### Material to process
■ ■ ■ ■ ■ ■ ■

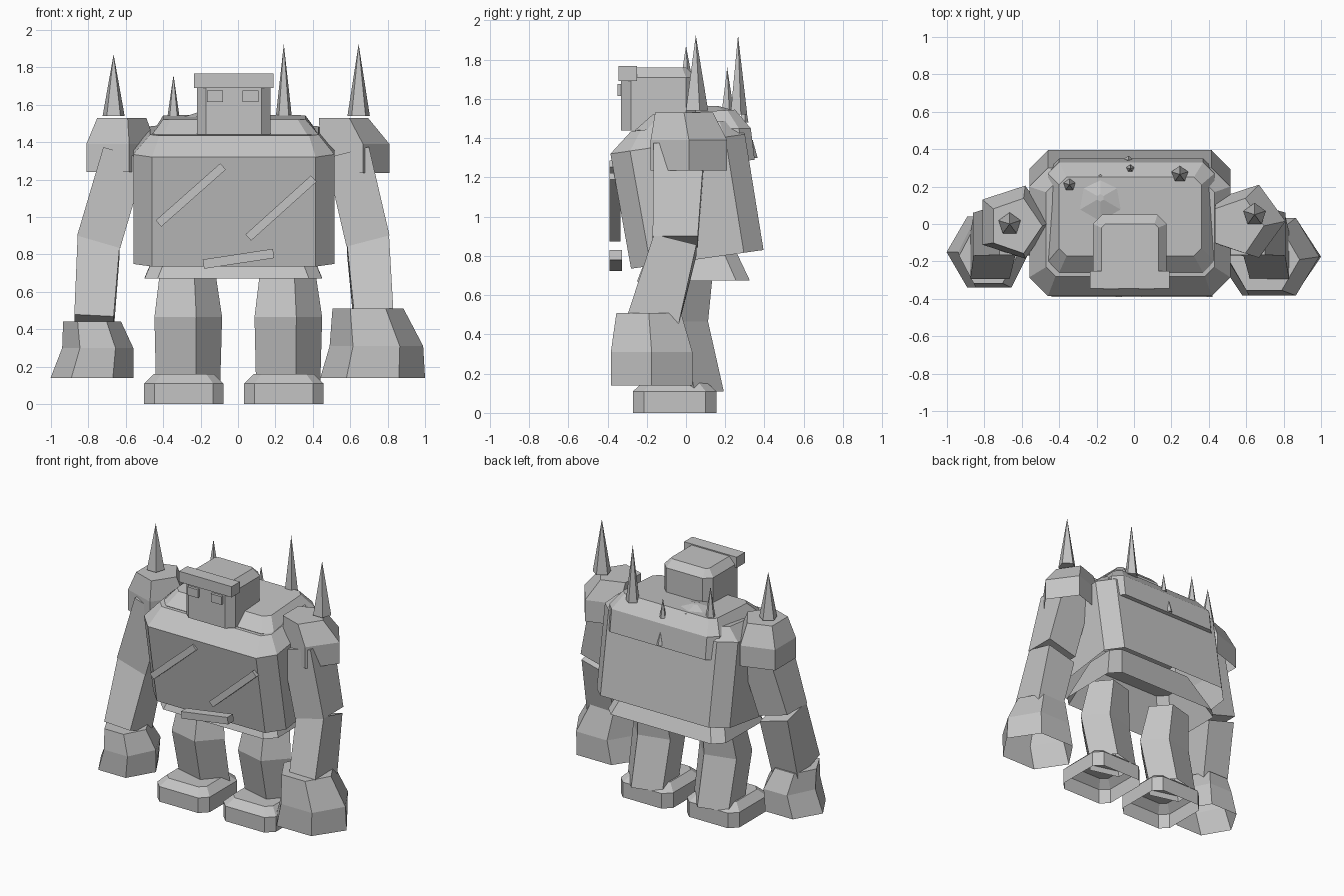
import bpy, bmesh
from math import sin, cos, radians, atan2, hypot
from mathutils import Matrix

cube = bpy.data.objects.get("Cube")
if cube:
    bpy.data.objects.remove(cube, do_unlink=True)

stone = bpy.data.materials.new("grey_stone")
stone.use_nodes = True
GREY = (0.55, 0.55, 0.55, 1)
stone.diffuse_color = GREY
bsdf = next(n for n in stone.node_tree.nodes if n.type == 'BSDF_PRINCIPLED')
bsdf.inputs["Base Color"].default_value = GREY


def finish(name, bm):
    bmesh.ops.recalc_face_normals(bm, faces=bm.faces)
    mesh = bpy.data.meshes.new(name)
    bm.to_mesh(mesh)
    bm.free()
    mesh.materials.append(stone)
    obj = bpy.data.objects.new(name, mesh)
    bpy.context.collection.objects.link(obj)
    return obj


def loft(name, rings, open_bottom=False):
    """Skin a stack of point rings with flat faces."""
    bm = bmesh.new()
    rows = [[bm.verts.new(p) for p in ring] for ring in rings]
    n = len(rows[0])
    for a, b in zip(rows, rows[1:]):
        for i in range(n):
            j = (i + 1) % n
            bm.faces.new((a[i], a[j], b[j], b[i]))
    bm.faces.new(rows[-1])
    if not open_bottom:
        bm.faces.new(rows[0][::-1])
    return finish(name, bm)


def slab(x0, x1, y0, y1, zf, zb, c):
    """Rectangle with cut corners, front at height zf and back at zb."""
    pts = [(x0 + c, y0), (x1 - c, y0), (x1, y0 + c), (x1, y1 - c),
           (x1 - c, y1), (x0 + c, y1), (x0, y1 - c), (x0, y0 + c)]
    return [(x, y, zf + (zb - zf) * (y - y0) / (y1 - y0)) for x, y in pts]


def ngon(sides, cx, cy, z, rx, ry, turn=0):
    """Regular section with its first corner towards +x."""
    angles = [radians(360 / sides * i + turn) for i in range(sides)]
    return [(cx + rx * cos(a), cy + ry * sin(a), z) for a in angles]


def quad(cx, cy, z, hx, hy, sx=0, sy=0):
    """Four-cornered arm section sloping along x and y."""
    corners = ((-1, -1), (1, -1), (1, 1), (-1, 1))
    return [(cx + hx * i, cy + hy * j, z + sx * hx * i + sy * hy * j)
            for i, j in corners]


def box(name, x0, x1, y0, y1, z0, z1):
    cx, cy = (x0 + x1) / 2, (y0 + y1) / 2
    return loft(name, [quad(cx, cy, z, x1 - cx, y1 - cy) for z in (z0, z1)])


def bar(name, xa, za, xb, zb, width, y0, y1):
    """Long strip across the chest."""
    bm = bmesh.new()
    m = (Matrix.Translation(((xa + xb) / 2, (y0 + y1) / 2, (za + zb) / 2))
         @ Matrix.Rotation(-atan2(zb - za, xb - xa), 4, 'Y')
         @ Matrix.Diagonal((hypot(xb - xa, zb - za), y1 - y0, width, 1)))
    bmesh.ops.create_cube(bm, size=1, matrix=m)
    return finish(name, bm)


def spike(name, x, y, z0, z1, r):
    """Five-sided spike."""
    bm = bmesh.new()
    m = Matrix.Translation((x, y, (z0 + z1) / 2))
    bmesh.ops.create_cone(bm, cap_ends=True, segments=5, radius1=r, radius2=0,
                          depth=z1 - z0, matrix=m)
    return finish(name, bm)


# Torso leaning forward, back slab on its top, pelvis below
loft("torso", [slab(-.56, .515, -.28, .395, .735, .83, .10),
               slab(-.56, .515, -.385, .30, 1.32, 1.42, .10),
               slab(-.47, .43, -.28, .22, 1.435, 1.49, .05)], open_bottom=True)
loft("back_slab", [slab(-.46, .43, -.22, .35, 1.22, 1.29, .06),
                   slab(-.46, .43, -.26, .33, 1.44, 1.45, .06),
                   slab(-.40, .36, -.17, .25, 1.52, 1.545, .04)])
loft("pelvis", [slab(-.50, .45, -.25, .325, .67, .675, .07),
                slab(-.38, .33, -.14, .19, .95, .96, .06)], open_bottom=True)

# Low boulder set into the back
loft("back_boulder", [ngon(6, -.18, .14, 1.535, .125, .125, 30),
                      ngon(6, -.18, .14, 1.565, .02, .02, 30)])

# Strips on the chest
bar("chest_strip_right", -.425, .965, -.08, 1.27, .045, -.39, -.335)
bar("chest_strip_left", .055, .89, .405, 1.205, .045, -.39, -.335)
bar("belly_strip", -.185, .748, .19, .805, .05, -.39, -.325)

# Head with brow and eyes
loft("head", [slab(-.22, .175, -.33, .05, 1.44, 1.44, .05),
              slab(-.22, .175, -.33, .05, 1.71, 1.71, .05),
              slab(-.175, .13, -.30, .0, 1.76, 1.76, .02)])
box("brow", -.235, .19, -.345, -.25, 1.69, 1.768)
for side, x in (("right", -.165), ("left", .025)):
    box(side + "_eye", x, x + .085, -.35, -.32, 1.615, 1.675)

# Five-sided legs and hollow feet
for side, x in (("right", -.285), ("left", .25)):
    loft(side + "_leg", [ngon(5, x, .045, .11, .19, .155),
                         ngon(5, x, -.035, .465, .20, .155),
                         ngon(5, x, .01, .73, .16, .135)], open_bottom=True)
    f = x - .005
    loft(side + "_foot", [slab(f - .212, f + .212, -.27, .155, 0, 0, .055),
                          slab(f - .212, f + .212, -.27, .155, .11, .11, .055),
                          slab(f - .16, f + .16, -.215, .10, .16, .16, .04)],
         open_bottom=True)

# Right arm
loft("right_shoulder", [ngon(5, -.645, .01, 1.24, .205, .205),
                        ngon(5, -.645, .01, 1.39, .205, .205),
                        ngon(5, -.635, -.01, 1.53, .145, .155)], open_bottom=True)
loft("right_upper_arm", [quad(-.745, -.055, .867, .115, .115, -.29),
                         quad(-.605, -.03, 1.34, .115, .135, -.29)])
loft("right_forearm", [quad(-.77, -.17, .43, .105, .125, -.05, -.35),
                       quad(-.745, -.055, .85, .112, .108, -.29, -.25)])
loft("right_hand", [ngon(6, -.78, -.15, .14, .222, .22),
                    ngon(6, -.75, -.15, .30, .19, .22),
                    ngon(6, -.78, -.17, .44, .155, .17)], open_bottom=True)

# Left arm
loft("left_shoulder", [ngon(5, .605, .015, 1.235, .205, .205),
                       ngon(5, .605, .015, 1.39, .205, .205),
                       ngon(5, .55, -.01, 1.53, .145, .155)], open_bottom=True)
loft("left_upper_arm", [quad(.695, -.055, .872, .115, .115, .26),
                        quad(.585, -.035, 1.345, .115, .13, .26)])
loft("left_forearm", [quad(.725, -.17, .46, .105, .125, .05, -.35),
                      quad(.695, -.055, .855, .112, .108, .26, -.25)])
loft("left_hand", [ngon(6, .72, -.175, .14, .28, .24),
                   ngon(6, .74, -.175, .31, .25, .24),
                   ngon(6, .695, -.19, .51, .19, .19)], open_bottom=True)

# Spikes on shoulders and back
spike("right_shoulder_spike", -.665, .0, 1.54, 1.87, .062)
spike("left_shoulder_spike", .645, .05, 1.54, 1.925, .063)
spike("back_spike_left", .245, .265, 1.52, 1.925, .047)
spike("back_spike_right", -.345, .21, 1.53, 1.76, .035)
spike("back_spike_middle", -.02, .295, 1.48, 1.62, .023)
spike("back_thorn", -.03, .34, 1.30, 1.39, .025)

■ ■ ■ ■ ■ ■ ■

### What the task asks
Scan the entries above for the word "corners", then copy every line in which it occurs.

### Answer to the problem
    """Rectangle with cut corners, front at height zf and back at zb."""
    corners = ((-1, -1), (1, -1), (1, 1), (-1, 1))
            for i, j in corners]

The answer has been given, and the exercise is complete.